Penney responded that many areas of the University, including staff, have had to sacrifice to help balance Yale’s budget. The benefits adjustments, for example, will result in significant savings for Yale, he said. When staff leave or retire, Yale must pay for their replacements, as well as the value of their unused paid time-off days in cash. Currently, Yale employees collectively have a total of approximately 500 years of unused days off in the “bank,” worth about $40 million, he said. But when the new cap is put into effect in the next fiscal year, it will limit the number of days for which Yale will have to reimburse employees.
Penney added that administrators would consider seeking input from staff on benefits issues in the future.

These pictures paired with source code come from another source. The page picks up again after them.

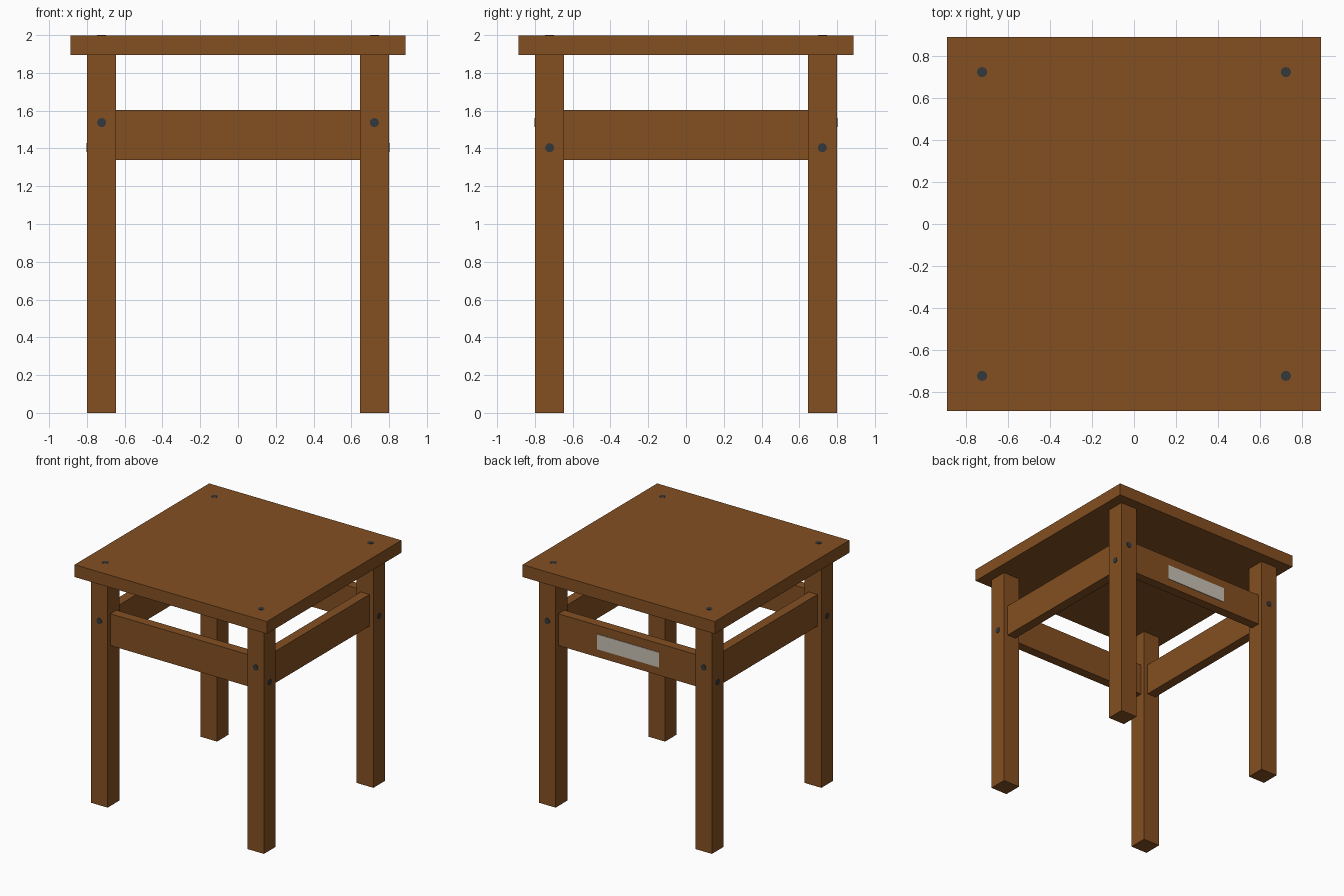
import bpy
from math import pi

cube = bpy.data.objects.get("Cube")
if cube:
    bpy.data.objects.remove(cube, do_unlink=True)


def material(name, rgb):
    mat = bpy.data.materials.new(name)
    mat.use_nodes = True
    mat.diffuse_color = (*rgb, 1)
    mat.node_tree.nodes["Principled BSDF"].inputs["Base Color"].default_value = (*rgb, 1)
    return mat


wood = material("brown wood", (0.23, 0.08, 0.016))
metal = material("dark metal", (0.035, 0.04, 0.045))
label = material("pale label", (0.58, 0.54, 0.46))


def finish(name, mat):
    obj = bpy.context.object
    obj.name = name
    obj.data.materials.append(mat)
    return obj


def box(name, centre, size, mat=wood):
    bpy.ops.mesh.primitive_cube_add(size=1, location=centre)
    obj = finish(name, mat)
    obj.scale = size
    bpy.ops.object.transform_apply(location=False, rotation=False, scale=True)
    return obj


def screw(name, centre, rotation=(0, 0, 0)):
    bpy.ops.mesh.primitive_cylinder_add(vertices=16, radius=0.024, depth=0.008,
                                        location=centre, rotation=rotation)
    finish(name, metal)
    bpy.ops.object.shade_smooth_by_angle()


LEG = 0.722         # leg centre offset
LEG_W = 0.154       # leg thickness
OUT = LEG + LEG_W / 2
INNER = LEG - LEG_W / 2
SEAT_Z = 1.895
RAIL_T = 0.08
RAIL_Z = 1.472

# Seat board
box("seat", (0, 0, (SEAT_Z + 1.998) / 2), (1.776, 1.776, 1.998 - SEAT_Z))

# Legs with their screw heads
for sx, side in ((-1, "right"), (1, "left")):
    for sy, end in ((-1, "front"), (1, "back")):
        tag = f"{end}_{side}"
        box(f"{tag}_leg", (sx * LEG, sy * LEG, SEAT_Z / 2), (LEG_W, LEG_W, SEAT_Z))
        screw(f"{tag}_seat_screw", (sx * LEG, sy * LEG, 1.996))
        screw(f"{tag}_upper_screw", (sx * LEG, sy * OUT, 1.537), (pi / 2, 0, 0))
        screw(f"{tag}_lower_screw", (sx * OUT, sy * LEG, 1.404), (0, pi / 2, 0))

# Rails between the legs
for s, end, side in ((-1, "front", "right"), (1, "back", "left")):
    box(f"{end}_rail", (0, s * LEG, RAIL_Z), (2 * INNER, RAIL_T, 0.265))
    box(f"{side}_rail", (s * LEG, 0, RAIL_Z), (RAIL_T, 2 * INNER, 0.265))

# Blank plate on the back rail
box("back_plate", (0, LEG + RAIL_T / 2 + 0.001, RAIL_Z - 0.003), (0.572, 0.006, 0.125), label)
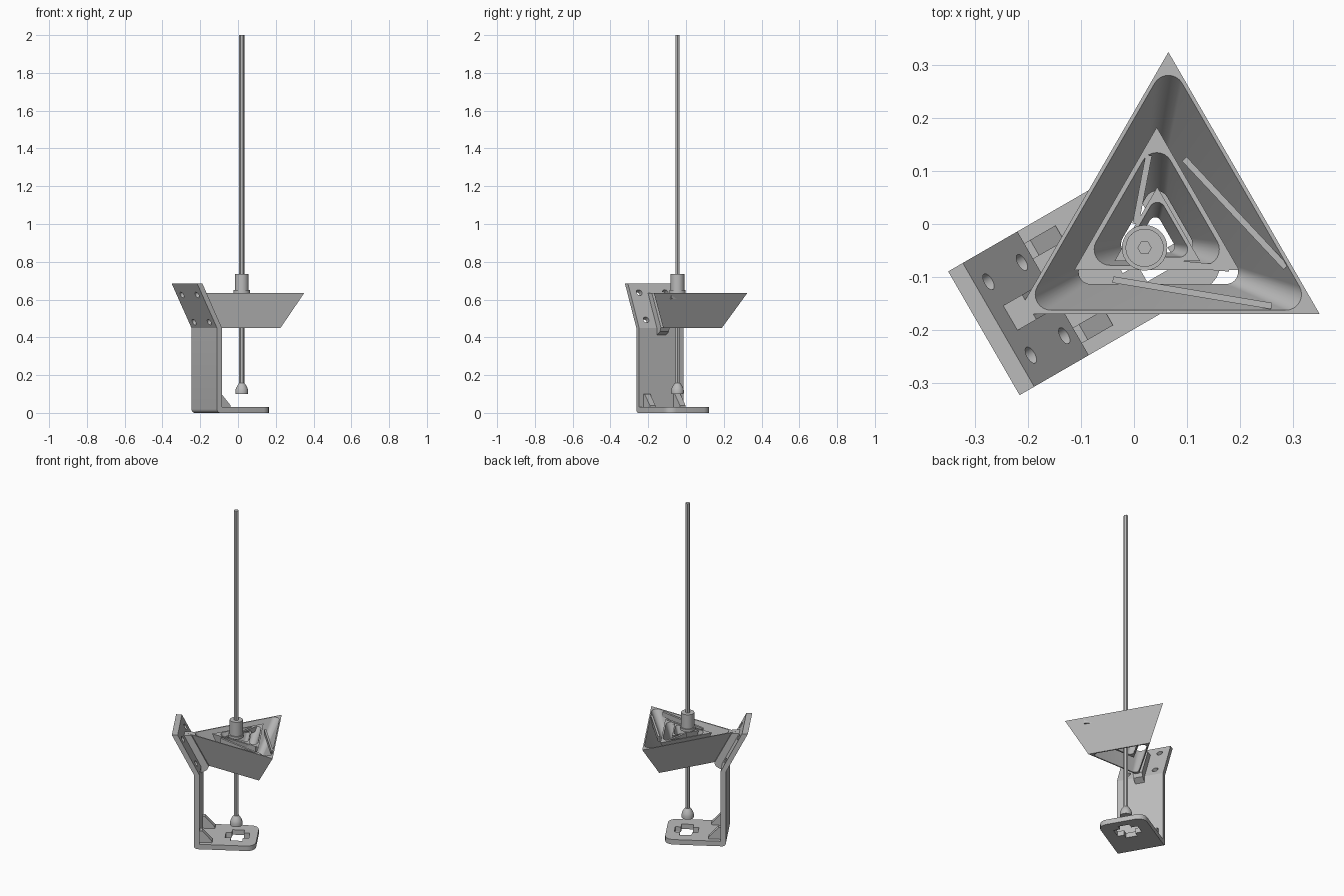
import bpy, bmesh
from math import radians, cos, sin, pi
from mathutils import Matrix, Vector

cube = bpy.data.objects.get("Cube")
if cube:
    bpy.data.objects.remove(cube, do_unlink=True)

grey = bpy.data.materials.new("plain_grey")
grey.use_nodes = True
colour = (0.5, 0.5, 0.5, 1)
grey.diffuse_color = colour
grey.node_tree.nodes["Principled BSDF"].inputs["Base Color"].default_value = colour

TURN = Matrix.Rotation(radians(30), 4, 'Z')   # the bracket faces along this turned axis
MID = -0.037                                  # bracket centre line, sideways
HALF = 0.135                                  # half of the bracket width
RIM = 0.635                                   # height of the tray rim


def finish(name, bm, smooth=False):
    bmesh.ops.recalc_face_normals(bm, faces=bm.faces)
    mesh = bpy.data.meshes.new(name)
    bm.to_mesh(mesh)
    bm.free()
    mesh.materials.append(grey)
    ob = bpy.data.objects.new(name, mesh)
    bpy.context.collection.objects.link(ob)
    if smooth:
        activate(ob)
        bpy.ops.object.shade_smooth_by_angle(angle=radians(35))
    return ob


def activate(ob):
    bpy.ops.object.select_all(action='DESELECT')
    ob.select_set(True)
    bpy.context.view_layer.objects.active = ob


def loft(lower, upper):
    """Closed solid between two matching loops."""
    bm = bmesh.new()
    a = [bm.verts.new(p) for p in lower]
    b = [bm.verts.new(p) for p in upper]
    bm.faces.new(a)
    bm.faces.new(b)
    for i in range(len(a)):
        j = (i + 1) % len(a)
        bm.faces.new((a[i], a[j], b[j], b[i]))
    return bm


def slab(profile, centre, half):
    """Side profile (along, up) extruded across the bracket."""
    return loft([(u, centre - half, z) for u, z in profile],
                [(u, centre + half, z) for u, z in profile])


def cut(ob, cutter):
    cutter.hide_render = True
    mod = ob.modifiers.new("cut", 'BOOLEAN')
    mod.operation = 'DIFFERENCE'
    mod.solver = 'EXACT'
    mod.object = cutter
    activate(ob)
    bpy.ops.object.modifier_apply(modifier=mod.name)
    bpy.data.objects.remove(cutter, do_unlink=True)


def triangle(centre, size, z, radius=0.0):
    """Triangle loop pointing to +y, with optional rounded corners."""
    pts = []
    for k in range(3):
        a = pi / 2 + k * 2 * pi / 3
        d = size - 2 * radius
        x, y = centre[0] + d * cos(a), centre[1] + d * sin(a)
        if not radius:
            pts.append((x, y, z))
            continue
        for s in range(9):
            t = a + (s / 8 - 0.5) * 2 * pi / 3
            pts.append((x + radius * cos(t), y + radius * sin(t), z))
    return pts


def funnel(name, top, bottom, top_size, bottom_size, z_top, z_low, wall, radius):
    """Three-sided sloping tray with a rounded opening right through it."""
    body = finish(name, loft(triangle(bottom, bottom_size, z_low),
                             triangle(top, top_size, z_top)))
    top, bottom = Vector(top), Vector(bottom)
    ends = []
    for t in (-0.1, 1.1):
        c = bottom.lerp(top, t)
        size = bottom_size + (top_size - bottom_size) * t - 2 * wall
        ends.append(triangle(c, size, z_low + (z_top - z_low) * t,
                             radius * (0.75 + 0.25 * t)))
    cut(body, finish(name + "_cutter", loft(*ends)))
    activate(body)
    bpy.ops.object.shade_smooth_by_angle(angle=radians(25))


def rib(name, start, end, top=RIM - 0.003, depth=0.03, width=0.012):
    a, b = Vector(start), Vector(end)
    bm = bmesh.new()
    bmesh.ops.create_cube(bm, size=1)
    d = b - a
    mid = (a + b) / 2
    bm.transform(Matrix.Translation((mid.x, mid.y, top - depth / 2))
                 @ Matrix.Rotation(Vector((1, 0)).angle_signed(d) * -1, 4, 'Z')
                 @ Matrix.Diagonal((d.length, width, depth, 1)))
    finish(name, bm)


def lathe(name, centre, profile, sides=32, smooth=True):
    bm = bmesh.new()
    rings = [[bm.verts.new((centre[0] + r * cos(2 * pi * i / sides),
                            centre[1] + r * sin(2 * pi * i / sides), z))
              for i in range(sides)] for r, z in profile]
    bm.faces.new(rings[0])
    bm.faces.new(rings[-1])
    for a, b in zip(rings, rings[1:]):
        for i in range(sides):
            j = (i + 1) % sides
            bm.faces.new((a[i], a[j], b[j], b[i]))
    finish(name, bm, smooth)


# Bracket: foot, post and leaning back plate in one bent section
bm = slab([(-0.228, 0), (-0.228, 0.45), (-0.349, 0.685), (-0.317, 0.685),
           (-0.198, 0.45), (-0.198, 0.03), (0.11, 0.03), (0.11, 0)], MID, HALF)


def edges_where(test):
    return [e for e in bm.edges if all(test(v.co) for v in e.verts)]


corners = [e for e in edges_where(lambda c: c.x > 0.1)
           if abs(e.verts[0].co.z - e.verts[1].co.z) > 0.01]
bmesh.ops.bevel(bm, geom=corners, offset=0.05, segments=6, profile=0.5, affect='EDGES')
heel = edges_where(lambda c: c.x < -0.22 and c.z < 0.001)
bmesh.ops.bevel(bm, geom=heel, offset=0.02, segments=4, profile=0.5, affect='EDGES')
bm.transform(TURN)
bracket = finish("bracket", bm)

# Screw holes through the back plate
lean = Matrix.Rotation(radians(63), 4, 'Y')
for u, z in ((-0.306, 0.63), (-0.231, 0.487)):
    for side in (-1, 1):
        bm = bmesh.new()
        bmesh.ops.create_cone(bm, cap_ends=True, segments=20, radius1=0.017,
                              radius2=0.017, depth=0.12)
        bm.transform(TURN @ Matrix.Translation((u, MID + side * 0.08, z)) @ lean)
        cut(bracket, finish("screw_hole", bm))

# Cross-shaped opening in the foot
for long_u, long_v in ((0.065, 0.033), (0.033, 0.07)):
    bm = slab([(-long_u, -0.05), (long_u, -0.05), (long_u, 0.08), (-long_u, 0.08)],
              MID, long_v)
    bm.transform(TURN)
    cut(bracket, finish("foot_opening", bm))
activate(bracket)
bpy.ops.object.shade_smooth_by_angle(angle=radians(25))

# Gussets between foot and post
for side, name in ((-1, "right_gusset"), (1, "left_gusset")):
    bm = slab([(-0.2, 0.028), (-0.2, 0.1), (-0.185, 0.1), (-0.13, 0.04), (-0.13, 0.028)],
              MID + side * 0.092, 0.017)
    bm.transform(TURN)
    finish(name, bm)

# Arm joining the tray corner to the back plate
bm = slab([(-0.295, RIM - 0.001), (-0.25, RIM - 0.001), (-0.155, 0.452),
           (-0.165, 0.43), (-0.2, 0.41), (-0.203, 0.45)], MID, 0.027)
bm.transform(TURN)
finish("tray_arm", bm)

# Three nested trays
funnel("outer_tray", (0.065, -0.005), (0.046, -0.017), 0.33, 0.207, RIM, 0.45, 0.007, 0.03)
funnel("middle_tray", (0.043, 0.003), (0.043, -0.012), 0.18, 0.115, RIM - 0.005, 0.51, 0.009, 0.03)
funnel("inner_tray", (0.044, -0.023), (0.04, -0.028), 0.093, 0.066, RIM - 0.005, 0.56, 0.007, 0.015)

# Ribs linking the trays
rib("outer_rib_back", (0.095, 0.123), (0.287, -0.082))
rib("outer_rib_front", (-0.04, -0.105), (0.26, -0.155))
rib("inner_rib_back", (0.028, 0.13), (0.003, 0.0))
rib("inner_rib_front", (0.045, -0.072), (0.18, -0.084))

# Rod with its collar and end weight
ROD = (0.02, -0.045)
lathe("rod", ROD, [(0.0135, 0.12), (0.0135, 2.0)], sides=6, smooth=False)
lathe("collar", ROD, [(0.043, RIM), (0.043, 0.65), (0.036, 0.65), (0.036, 0.735)])
lathe("end_weight", ROD, [(0.033, 0.1), (0.034, 0.118), (0.03, 0.132), (0.022, 0.147),
                          (0.014, 0.158)])
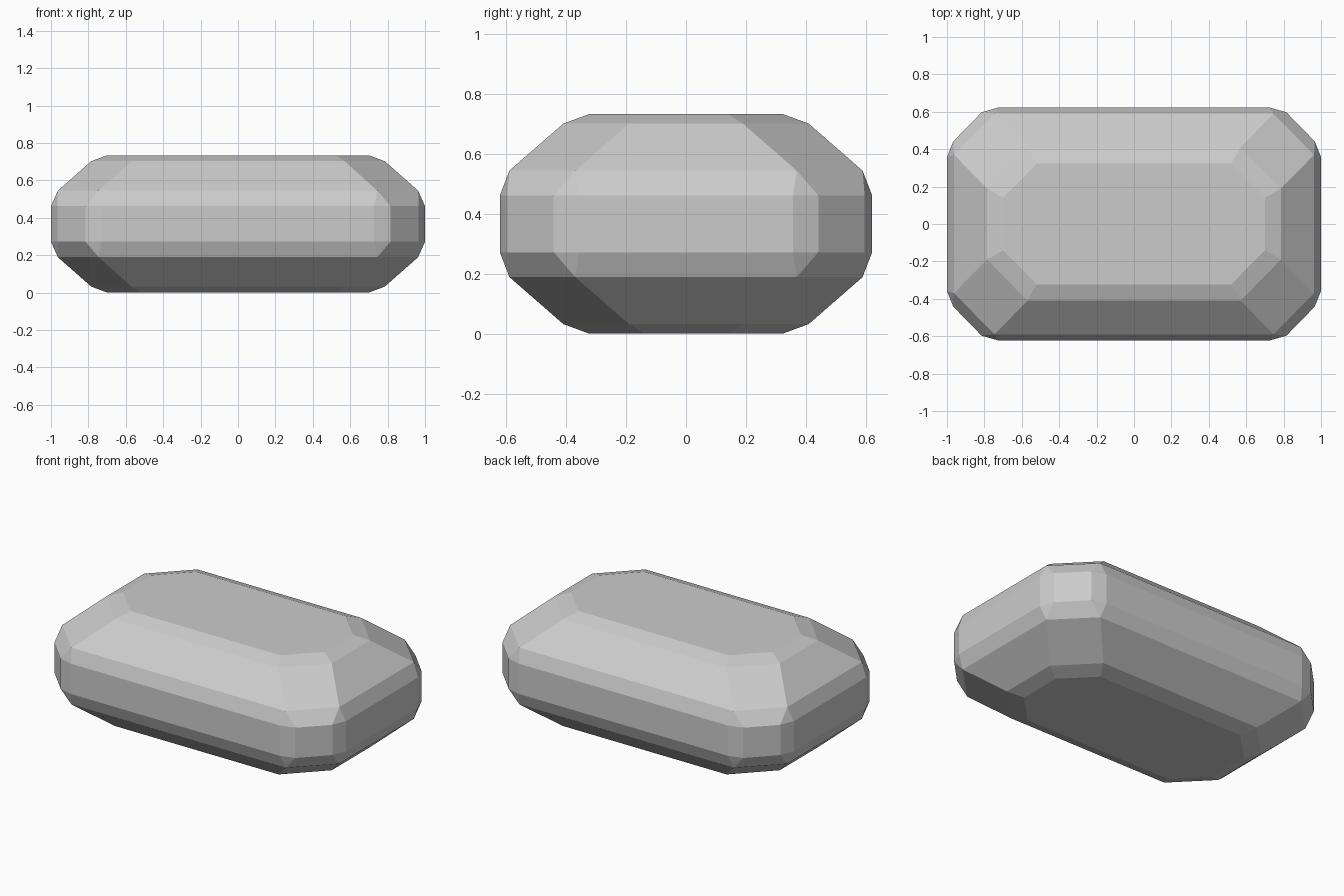
import bpy, bmesh, math

if "Cube" in bpy.data.objects:
    bpy.data.objects.remove(bpy.data.objects["Cube"])

HALF_H = 0.367

# One quadrant of each horizontal ring: height above the middle, corner points (x, y)
rings = [
    (0.367, [(0.52, 0.323), (0.70, 0.14)]),                               # top edge
    (0.335, [(0.57, 0.41), (0.785, 0.19)]),                               # small upper bevel
    (0.178, [(0.745, 0.59), (0.963, 0.37)]),                              # large chamfer
    (0.095, [(0.727, 0.622), (0.815, 0.597), (0.966, 0.442), (1.0, 0.358)]),  # side wall
]

# Mirror the quadrant in all three axes and wrap a faceted hull around it
bm = bmesh.new()
for h, pts in rings:
    for x, y in pts:
        for sx in (-1, 1):
            for sy in (-1, 1):
                for sz in (-1, 1):
                    bm.verts.new((sx * x, sy * y, HALF_H + sz * h))
bmesh.ops.convex_hull(bm, input=bm.verts[:])

# Merge coplanar triangles into clean flat facets
bmesh.ops.dissolve_limit(bm, angle_limit=math.radians(4),
                         verts=bm.verts[:], edges=bm.edges[:])
bmesh.ops.recalc_face_normals(bm, faces=bm.faces[:])

mesh = bpy.data.meshes.new("faceted_block")
bm.to_mesh(mesh)
bm.free()
block = bpy.data.objects.new("faceted_block", mesh)
bpy.context.collection.objects.link(block)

“I’ll take that back [to them],” he said.
Penney told the audience that human resources administrators are setting up a way for staff to telecommute from home on some days and rolling out “voluntary layoff” buyout packages for staff who choose to leave or retire early as departments eliminate positions this spring.
Penney next drew attention to the advantages of the new short-term disability plan. The plan can now be used to supplement maternity leave and protect staff members who have multiple disabilities or illnesses in a year and have already used all of their paid time-off days, he told the audience. Short-term disability coverage will allow staff who fall seriously ill or suffer a disability to receive full salary and benefits for six weeks, and 60 percent of their compensation for up to 26 weeks.
“I could care less about the short-term disability plan,” another audience member said, adding that it seemed “unfair” for the University to cut nearly all aspects of the benefits package in return for adding short-term disability coverage.
Another man nearby questioned why the plan would force staff with short-term disabilities or illnesses to give up all their accumulated vacation days before taking disability pay, which he said is unfair to employees who have accrued a large number of sick days.
“There will always be winners and losers wherever you put the line down,” Penney answered.
Despite Penney’s reassurances, one senior manager raised his hand and said resentment toward the new changes has begun to grow among many of the staff members in his office. Though the University is in financial trouble, the employee said, he and others think managerial and professional staff were especially hard hit. People might be reluctant to take jobs at Yale now, he said.
“I think that’s why a lot of people like to work at Yale,” a woman called out in agreement. “The salary isn’t that good, but the benefits are good. Now, what’ll happen?”
Until the benefits changes were announced Feb. 3, Yale was the only Ivy League school that did not offer short-term disability coverage to employees.